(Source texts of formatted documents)

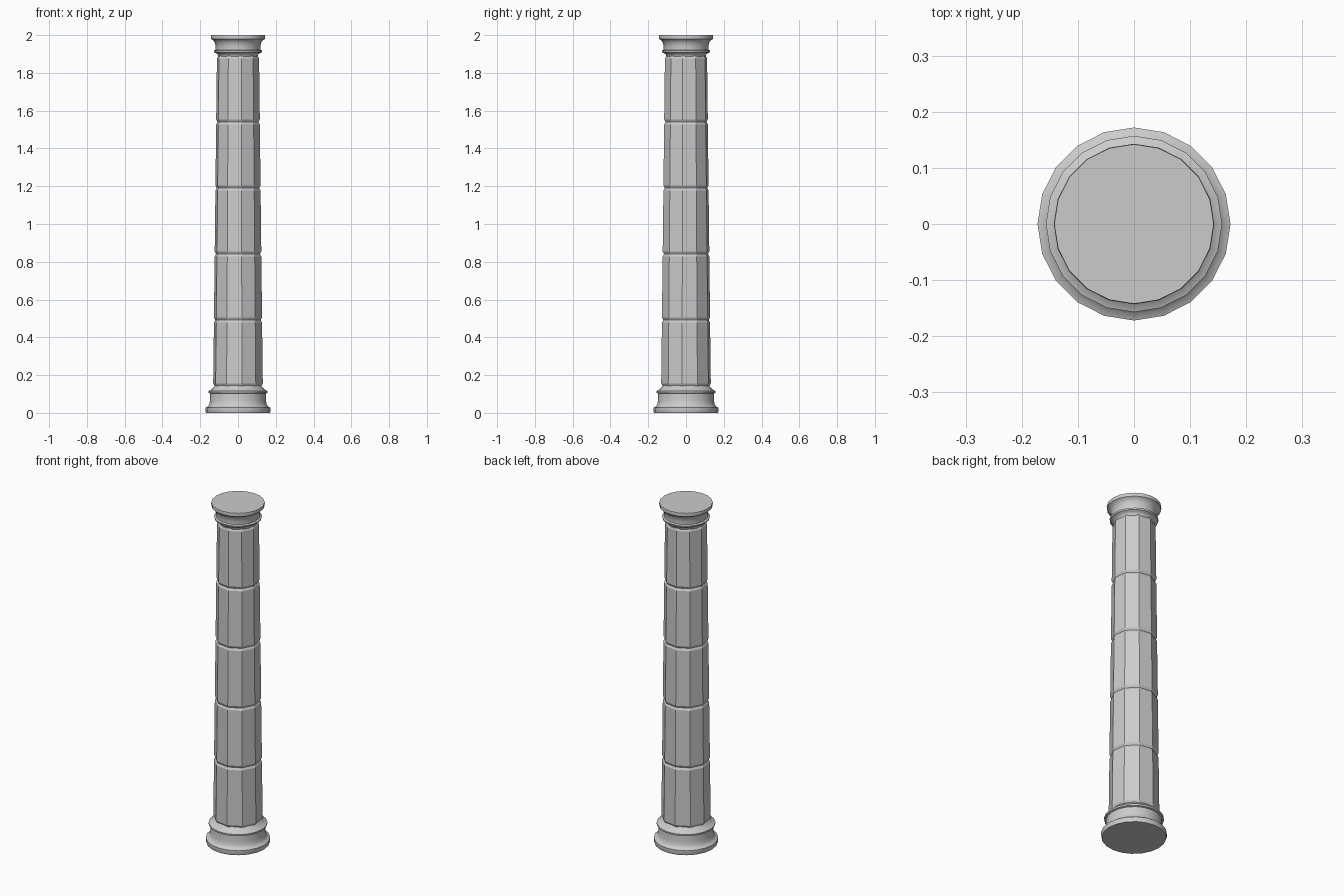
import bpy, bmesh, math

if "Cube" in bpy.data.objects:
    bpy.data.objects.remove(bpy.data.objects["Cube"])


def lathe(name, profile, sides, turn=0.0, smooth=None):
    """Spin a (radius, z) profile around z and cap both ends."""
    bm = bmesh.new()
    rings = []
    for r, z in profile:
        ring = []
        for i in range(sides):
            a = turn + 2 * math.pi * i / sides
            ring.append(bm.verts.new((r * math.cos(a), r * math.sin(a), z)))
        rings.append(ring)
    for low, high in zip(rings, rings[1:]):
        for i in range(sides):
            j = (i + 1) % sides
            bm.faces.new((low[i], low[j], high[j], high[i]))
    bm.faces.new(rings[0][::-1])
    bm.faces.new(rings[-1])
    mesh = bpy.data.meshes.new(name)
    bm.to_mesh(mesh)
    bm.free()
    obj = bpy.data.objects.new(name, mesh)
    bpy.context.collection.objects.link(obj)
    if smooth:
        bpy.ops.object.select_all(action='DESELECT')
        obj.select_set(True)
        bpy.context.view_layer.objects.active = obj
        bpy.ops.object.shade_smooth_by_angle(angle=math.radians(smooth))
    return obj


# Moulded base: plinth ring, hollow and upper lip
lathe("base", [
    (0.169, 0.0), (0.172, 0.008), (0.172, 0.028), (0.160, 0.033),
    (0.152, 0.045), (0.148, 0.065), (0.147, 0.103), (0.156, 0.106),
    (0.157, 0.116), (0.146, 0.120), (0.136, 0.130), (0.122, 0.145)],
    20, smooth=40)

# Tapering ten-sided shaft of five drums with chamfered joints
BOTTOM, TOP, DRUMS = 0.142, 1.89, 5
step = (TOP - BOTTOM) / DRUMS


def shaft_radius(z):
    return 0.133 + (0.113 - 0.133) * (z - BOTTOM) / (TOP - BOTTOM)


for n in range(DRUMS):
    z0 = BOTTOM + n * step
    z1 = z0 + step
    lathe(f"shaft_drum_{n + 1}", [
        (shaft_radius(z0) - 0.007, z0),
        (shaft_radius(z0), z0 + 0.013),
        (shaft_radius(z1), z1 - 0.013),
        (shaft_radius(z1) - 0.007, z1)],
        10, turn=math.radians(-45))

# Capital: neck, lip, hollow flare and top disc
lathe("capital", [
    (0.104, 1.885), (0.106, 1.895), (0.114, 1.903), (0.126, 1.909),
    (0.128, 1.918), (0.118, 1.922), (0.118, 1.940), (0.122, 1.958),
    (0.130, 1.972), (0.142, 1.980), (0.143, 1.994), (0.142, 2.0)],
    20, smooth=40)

==

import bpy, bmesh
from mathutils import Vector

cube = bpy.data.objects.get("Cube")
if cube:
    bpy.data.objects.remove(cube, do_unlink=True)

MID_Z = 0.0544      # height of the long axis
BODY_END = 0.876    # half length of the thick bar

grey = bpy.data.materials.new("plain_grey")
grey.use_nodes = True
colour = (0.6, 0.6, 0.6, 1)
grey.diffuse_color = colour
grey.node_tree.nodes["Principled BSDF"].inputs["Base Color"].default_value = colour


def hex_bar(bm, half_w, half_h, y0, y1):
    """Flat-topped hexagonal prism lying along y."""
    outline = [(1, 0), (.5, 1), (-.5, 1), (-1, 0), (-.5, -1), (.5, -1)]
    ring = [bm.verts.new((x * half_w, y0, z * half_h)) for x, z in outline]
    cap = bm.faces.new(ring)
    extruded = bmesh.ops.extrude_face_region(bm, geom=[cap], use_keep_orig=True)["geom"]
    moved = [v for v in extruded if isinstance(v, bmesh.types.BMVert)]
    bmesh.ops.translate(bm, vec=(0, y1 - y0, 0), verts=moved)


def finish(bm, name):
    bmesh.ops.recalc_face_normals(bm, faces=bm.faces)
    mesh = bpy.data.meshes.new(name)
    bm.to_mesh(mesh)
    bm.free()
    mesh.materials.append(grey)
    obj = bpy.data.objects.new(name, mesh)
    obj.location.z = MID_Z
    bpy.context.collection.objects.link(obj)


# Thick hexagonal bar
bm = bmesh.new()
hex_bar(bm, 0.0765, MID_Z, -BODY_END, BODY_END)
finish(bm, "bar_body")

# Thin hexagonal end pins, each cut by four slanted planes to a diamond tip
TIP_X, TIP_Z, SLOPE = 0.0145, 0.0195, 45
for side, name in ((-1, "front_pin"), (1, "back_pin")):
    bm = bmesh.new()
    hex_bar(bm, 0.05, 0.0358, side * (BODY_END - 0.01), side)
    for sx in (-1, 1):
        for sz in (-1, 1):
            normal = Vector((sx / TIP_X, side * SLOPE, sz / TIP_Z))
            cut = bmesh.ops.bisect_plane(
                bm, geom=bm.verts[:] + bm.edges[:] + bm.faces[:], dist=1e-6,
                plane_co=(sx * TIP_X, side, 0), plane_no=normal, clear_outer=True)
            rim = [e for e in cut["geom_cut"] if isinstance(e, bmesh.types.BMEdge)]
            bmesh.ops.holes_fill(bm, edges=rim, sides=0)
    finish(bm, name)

---

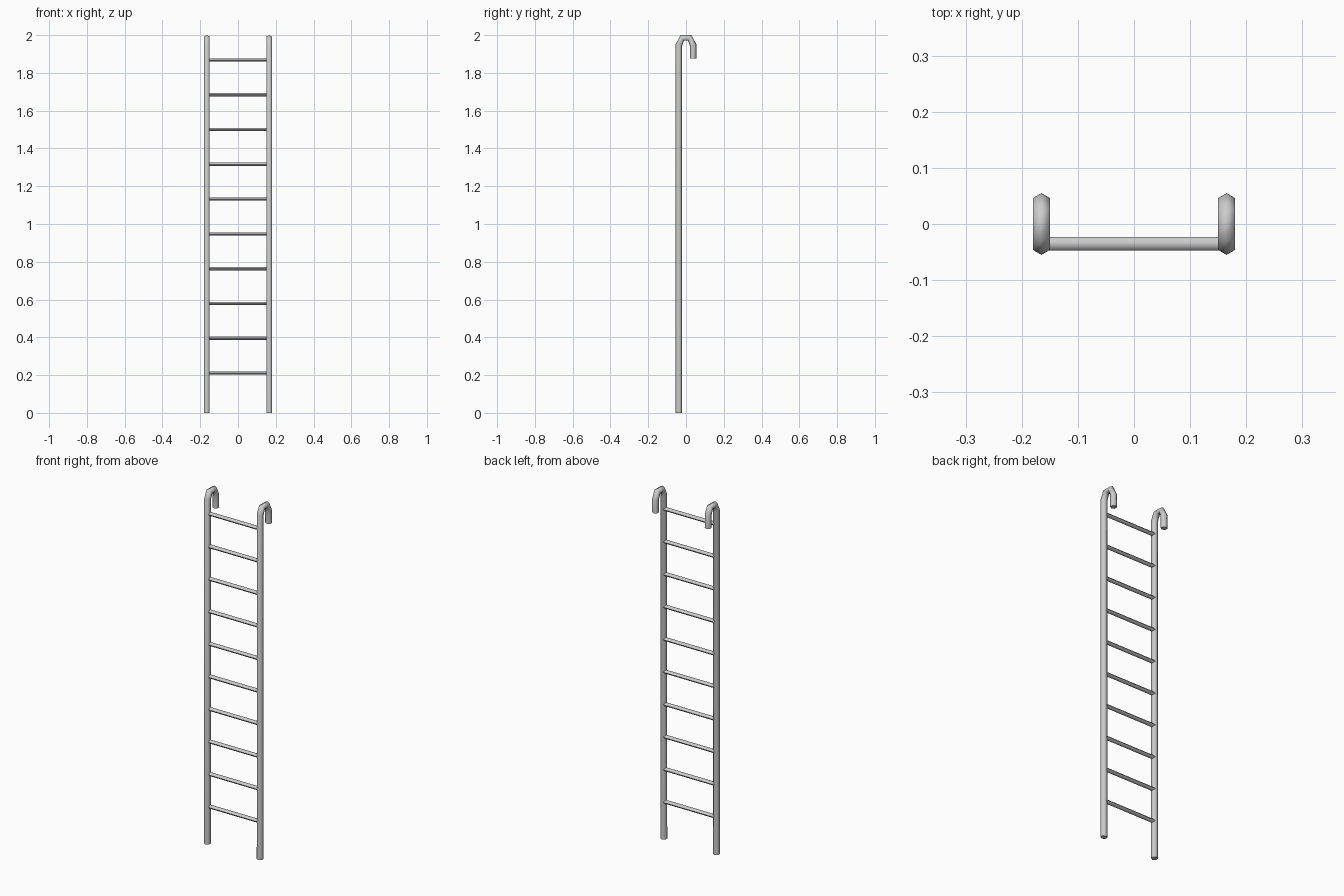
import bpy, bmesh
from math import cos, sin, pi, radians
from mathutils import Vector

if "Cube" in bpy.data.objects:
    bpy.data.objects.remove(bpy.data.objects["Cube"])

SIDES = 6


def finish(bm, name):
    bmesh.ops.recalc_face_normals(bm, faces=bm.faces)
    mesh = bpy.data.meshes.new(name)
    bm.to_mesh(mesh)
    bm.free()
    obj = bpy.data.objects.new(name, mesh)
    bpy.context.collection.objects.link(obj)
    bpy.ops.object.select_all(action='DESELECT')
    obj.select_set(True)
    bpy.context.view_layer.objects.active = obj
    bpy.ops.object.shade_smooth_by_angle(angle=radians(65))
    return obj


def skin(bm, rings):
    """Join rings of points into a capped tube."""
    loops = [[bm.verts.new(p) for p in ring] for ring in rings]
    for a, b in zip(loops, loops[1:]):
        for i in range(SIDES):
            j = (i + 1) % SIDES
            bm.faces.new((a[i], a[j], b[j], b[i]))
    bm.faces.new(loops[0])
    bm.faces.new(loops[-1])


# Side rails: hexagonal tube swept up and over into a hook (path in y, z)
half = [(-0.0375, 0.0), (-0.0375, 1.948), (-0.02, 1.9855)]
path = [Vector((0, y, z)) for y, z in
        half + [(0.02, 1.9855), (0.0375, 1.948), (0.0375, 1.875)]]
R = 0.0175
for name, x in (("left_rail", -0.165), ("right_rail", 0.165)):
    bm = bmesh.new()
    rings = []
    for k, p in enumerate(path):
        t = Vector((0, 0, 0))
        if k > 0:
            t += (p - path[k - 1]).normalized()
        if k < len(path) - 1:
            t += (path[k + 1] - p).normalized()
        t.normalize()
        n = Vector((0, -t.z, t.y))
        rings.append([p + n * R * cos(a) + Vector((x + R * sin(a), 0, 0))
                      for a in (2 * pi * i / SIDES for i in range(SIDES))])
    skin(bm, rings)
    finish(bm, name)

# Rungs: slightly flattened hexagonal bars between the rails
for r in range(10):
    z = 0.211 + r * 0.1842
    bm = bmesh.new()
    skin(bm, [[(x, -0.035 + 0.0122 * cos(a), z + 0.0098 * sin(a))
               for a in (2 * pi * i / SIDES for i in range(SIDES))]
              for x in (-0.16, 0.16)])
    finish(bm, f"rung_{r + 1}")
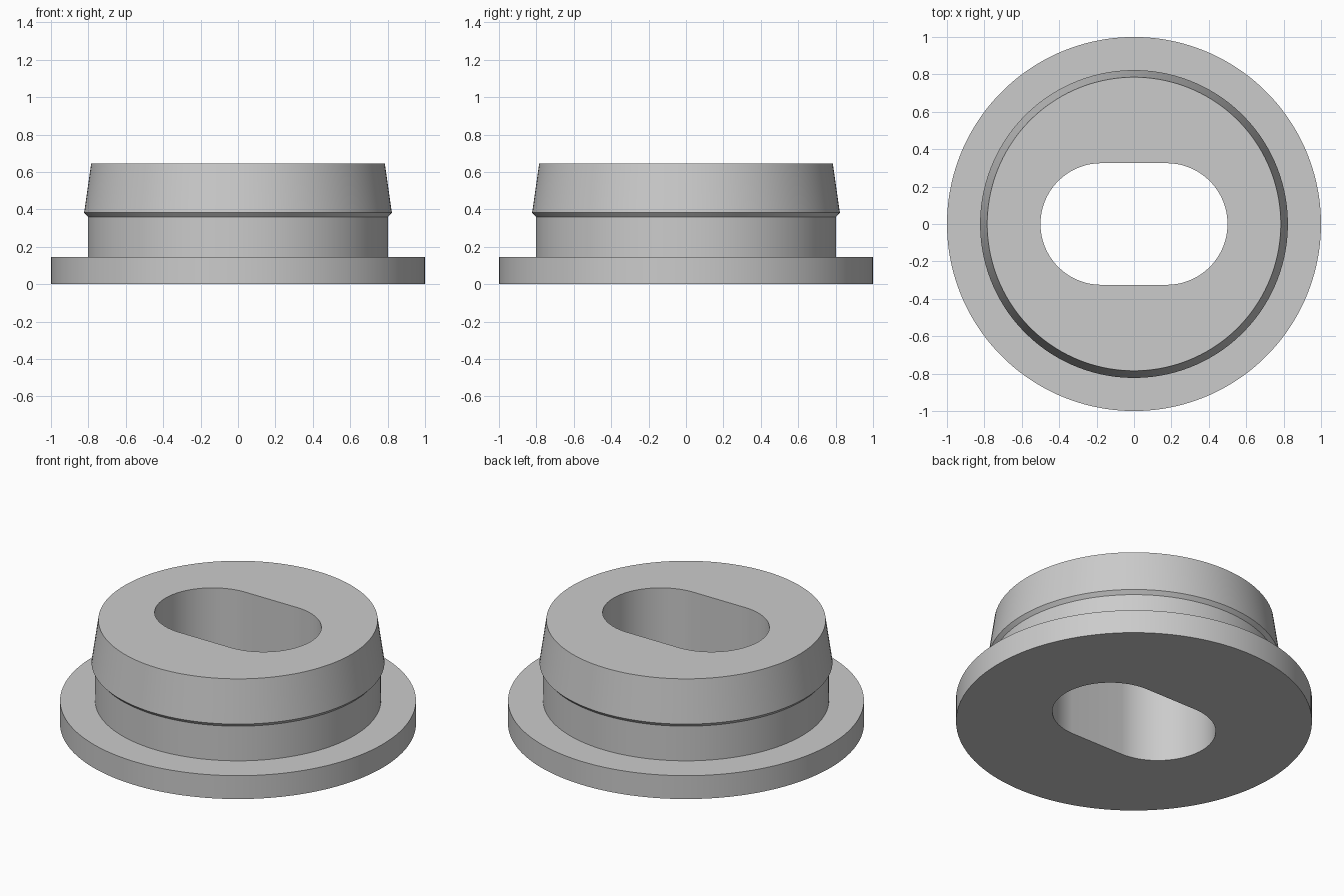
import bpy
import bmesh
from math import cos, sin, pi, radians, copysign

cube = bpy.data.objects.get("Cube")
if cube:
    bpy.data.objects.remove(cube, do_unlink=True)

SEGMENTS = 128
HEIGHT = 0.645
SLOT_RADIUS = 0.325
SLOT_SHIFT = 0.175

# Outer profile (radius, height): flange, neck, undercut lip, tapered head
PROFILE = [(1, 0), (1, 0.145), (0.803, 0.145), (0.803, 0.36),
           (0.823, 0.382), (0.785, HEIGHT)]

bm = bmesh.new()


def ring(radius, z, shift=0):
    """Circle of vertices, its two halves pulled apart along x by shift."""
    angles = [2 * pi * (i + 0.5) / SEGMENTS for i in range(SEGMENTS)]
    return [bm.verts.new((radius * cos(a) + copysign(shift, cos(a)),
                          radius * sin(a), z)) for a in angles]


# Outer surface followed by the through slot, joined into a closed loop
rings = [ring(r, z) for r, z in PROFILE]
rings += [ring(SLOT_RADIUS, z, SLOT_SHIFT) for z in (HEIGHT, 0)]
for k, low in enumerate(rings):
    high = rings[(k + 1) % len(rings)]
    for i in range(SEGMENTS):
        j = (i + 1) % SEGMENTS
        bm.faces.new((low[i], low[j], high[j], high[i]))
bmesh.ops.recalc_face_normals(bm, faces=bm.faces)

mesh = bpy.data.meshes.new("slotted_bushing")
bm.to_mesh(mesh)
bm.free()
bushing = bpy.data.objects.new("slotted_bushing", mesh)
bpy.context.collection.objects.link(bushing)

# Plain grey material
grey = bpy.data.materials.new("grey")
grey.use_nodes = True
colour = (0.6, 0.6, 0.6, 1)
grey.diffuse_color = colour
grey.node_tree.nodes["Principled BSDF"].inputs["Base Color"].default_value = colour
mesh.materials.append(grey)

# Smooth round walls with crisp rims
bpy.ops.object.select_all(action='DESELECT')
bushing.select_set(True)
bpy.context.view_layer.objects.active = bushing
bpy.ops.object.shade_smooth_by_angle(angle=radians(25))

**ASSIGNED TASK**
When a line above includes the word "path", please list that line.

**RESULT OF THIS TASK**
# Side rails: hexagonal tube swept up and over into a hook (path in y, z)
path = [Vector((0, y, z)) for y, z in
    for k, p in enumerate(path):
            t += (p - path[k - 1]).normalized()
        if k < len(path) - 1:
            t += (path[k + 1] - p).normalized()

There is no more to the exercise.